Cover of the French tele-novel Jungle Film, with Johnny Weissmuller as Tarzan demonstrating to an acquaintance how his new anti-perspirant keeps him dry and odor-free even in the fierce jungle heat.
|Hollywoodland||Jun 23 2009|
When we came across this promo shot of a very brown Gordon Scott we had to post it because we remembered him fondly from an especially amusing episode of Mystery Science Theater 3000. Here you see Scott as Tarzan, which was a role he took after Lex Barker moved on to greener pastures. Scott was the twelfth actor to inhabit film’s most famous loincloth, by which time it probably needed a good scrubbing. After six of the jungle adventures, he went on—still impressively bronzed, though wearing slightly more costuming—to headline numerous Italian sword & sandal epics. He also starred in the groovy spy movie Danger!! Death Ray, aka Il raggio infernale, which is the film MST3K skewered. Got ninety spare minutes? Check it out here. Scott was a true b-movie heavyweight.
|Vintage Pulp||Mar 25 2009|

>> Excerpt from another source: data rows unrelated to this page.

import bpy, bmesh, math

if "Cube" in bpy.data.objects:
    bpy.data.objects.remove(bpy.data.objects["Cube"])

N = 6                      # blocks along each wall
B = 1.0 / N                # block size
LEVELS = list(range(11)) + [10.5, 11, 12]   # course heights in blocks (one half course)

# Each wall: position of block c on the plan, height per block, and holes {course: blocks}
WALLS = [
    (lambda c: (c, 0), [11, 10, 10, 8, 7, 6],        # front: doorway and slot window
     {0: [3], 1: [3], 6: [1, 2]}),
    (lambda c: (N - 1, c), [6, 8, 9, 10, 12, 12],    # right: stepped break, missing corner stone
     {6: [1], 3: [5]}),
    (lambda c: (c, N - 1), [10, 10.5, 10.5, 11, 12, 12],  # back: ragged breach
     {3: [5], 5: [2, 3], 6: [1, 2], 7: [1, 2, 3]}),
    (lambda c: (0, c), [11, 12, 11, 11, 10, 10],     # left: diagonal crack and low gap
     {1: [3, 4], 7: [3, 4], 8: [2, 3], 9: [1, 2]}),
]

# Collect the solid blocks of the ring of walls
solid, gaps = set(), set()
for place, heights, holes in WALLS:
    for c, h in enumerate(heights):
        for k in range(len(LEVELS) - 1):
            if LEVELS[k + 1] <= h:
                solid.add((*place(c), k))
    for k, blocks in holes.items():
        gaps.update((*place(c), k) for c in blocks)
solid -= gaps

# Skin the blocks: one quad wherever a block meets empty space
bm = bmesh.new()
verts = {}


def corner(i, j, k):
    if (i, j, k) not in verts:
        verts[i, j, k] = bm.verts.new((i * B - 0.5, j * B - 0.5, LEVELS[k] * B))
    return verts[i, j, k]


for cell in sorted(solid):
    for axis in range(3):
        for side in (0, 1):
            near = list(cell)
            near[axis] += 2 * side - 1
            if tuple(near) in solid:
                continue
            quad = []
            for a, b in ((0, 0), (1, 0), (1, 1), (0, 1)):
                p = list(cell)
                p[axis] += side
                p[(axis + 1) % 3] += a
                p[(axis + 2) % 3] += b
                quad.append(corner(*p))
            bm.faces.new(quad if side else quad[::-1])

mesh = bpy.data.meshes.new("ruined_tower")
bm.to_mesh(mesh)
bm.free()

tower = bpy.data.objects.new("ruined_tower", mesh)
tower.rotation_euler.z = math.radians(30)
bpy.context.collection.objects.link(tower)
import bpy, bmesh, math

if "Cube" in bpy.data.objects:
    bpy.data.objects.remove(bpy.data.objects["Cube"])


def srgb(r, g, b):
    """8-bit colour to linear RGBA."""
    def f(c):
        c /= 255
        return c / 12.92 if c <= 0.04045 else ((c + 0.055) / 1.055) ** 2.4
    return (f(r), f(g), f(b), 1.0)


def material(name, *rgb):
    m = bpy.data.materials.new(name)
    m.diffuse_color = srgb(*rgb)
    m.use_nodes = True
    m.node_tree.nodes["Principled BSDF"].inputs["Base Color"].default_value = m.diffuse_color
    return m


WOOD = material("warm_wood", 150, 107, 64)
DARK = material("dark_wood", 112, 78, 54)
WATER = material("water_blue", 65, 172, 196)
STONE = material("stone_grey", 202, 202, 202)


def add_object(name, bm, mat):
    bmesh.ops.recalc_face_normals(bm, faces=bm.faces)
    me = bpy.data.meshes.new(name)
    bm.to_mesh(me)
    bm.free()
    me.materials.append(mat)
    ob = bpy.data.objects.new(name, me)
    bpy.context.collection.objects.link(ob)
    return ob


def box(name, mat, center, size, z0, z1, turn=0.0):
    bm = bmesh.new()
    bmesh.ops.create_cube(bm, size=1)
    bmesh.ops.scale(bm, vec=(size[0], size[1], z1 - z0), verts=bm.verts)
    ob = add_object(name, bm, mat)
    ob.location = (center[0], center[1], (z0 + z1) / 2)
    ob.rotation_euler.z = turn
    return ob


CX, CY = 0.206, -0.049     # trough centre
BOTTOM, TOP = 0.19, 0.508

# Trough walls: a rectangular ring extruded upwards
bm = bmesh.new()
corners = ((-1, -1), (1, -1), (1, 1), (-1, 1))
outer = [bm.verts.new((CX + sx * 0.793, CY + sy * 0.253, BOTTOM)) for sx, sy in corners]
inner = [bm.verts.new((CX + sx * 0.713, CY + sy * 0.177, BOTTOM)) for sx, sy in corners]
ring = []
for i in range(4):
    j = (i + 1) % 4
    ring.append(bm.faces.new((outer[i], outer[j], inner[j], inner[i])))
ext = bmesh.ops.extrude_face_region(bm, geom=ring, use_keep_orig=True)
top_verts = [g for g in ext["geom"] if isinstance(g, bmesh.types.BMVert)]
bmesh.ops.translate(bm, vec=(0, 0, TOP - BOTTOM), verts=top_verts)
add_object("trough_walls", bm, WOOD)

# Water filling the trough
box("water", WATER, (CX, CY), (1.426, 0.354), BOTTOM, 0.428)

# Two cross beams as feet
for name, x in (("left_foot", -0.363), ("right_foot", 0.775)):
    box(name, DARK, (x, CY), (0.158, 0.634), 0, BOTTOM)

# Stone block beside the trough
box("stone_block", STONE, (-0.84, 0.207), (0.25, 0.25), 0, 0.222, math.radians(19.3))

This is one of the most beautiful posters we’ve ever seen. Based on the fiction of Edgar Rice Burroughs, Tarzan the Ape Man was the first offering in a film and television franchise that has been sixty-plus years running. It has taken forms as diverse as Bo Derek’s teasingly awful 1981 softcore remake, Jock Mahoney’s 1962 potboiler Tarzan Goes to India, and Casper Van Diem’s 1998 career-killer Tarzan and the Lost City. None of these would have been possible without the original Tarzan, and that film worked for one reason—Romanian-born hunk Johnny Weissmuller. He was not an actor trying to fit the role of a superman, but a superman trying to fit the role of an actor. He was a six foot three inch Olympic swimmer who won 67 world and 52 national titles, and whose physicality radiated from the movie screen. Men wanted to be him, and women wanted to ride his vine. Tarzan the Ape Man premiered in the U.S. today in 1934.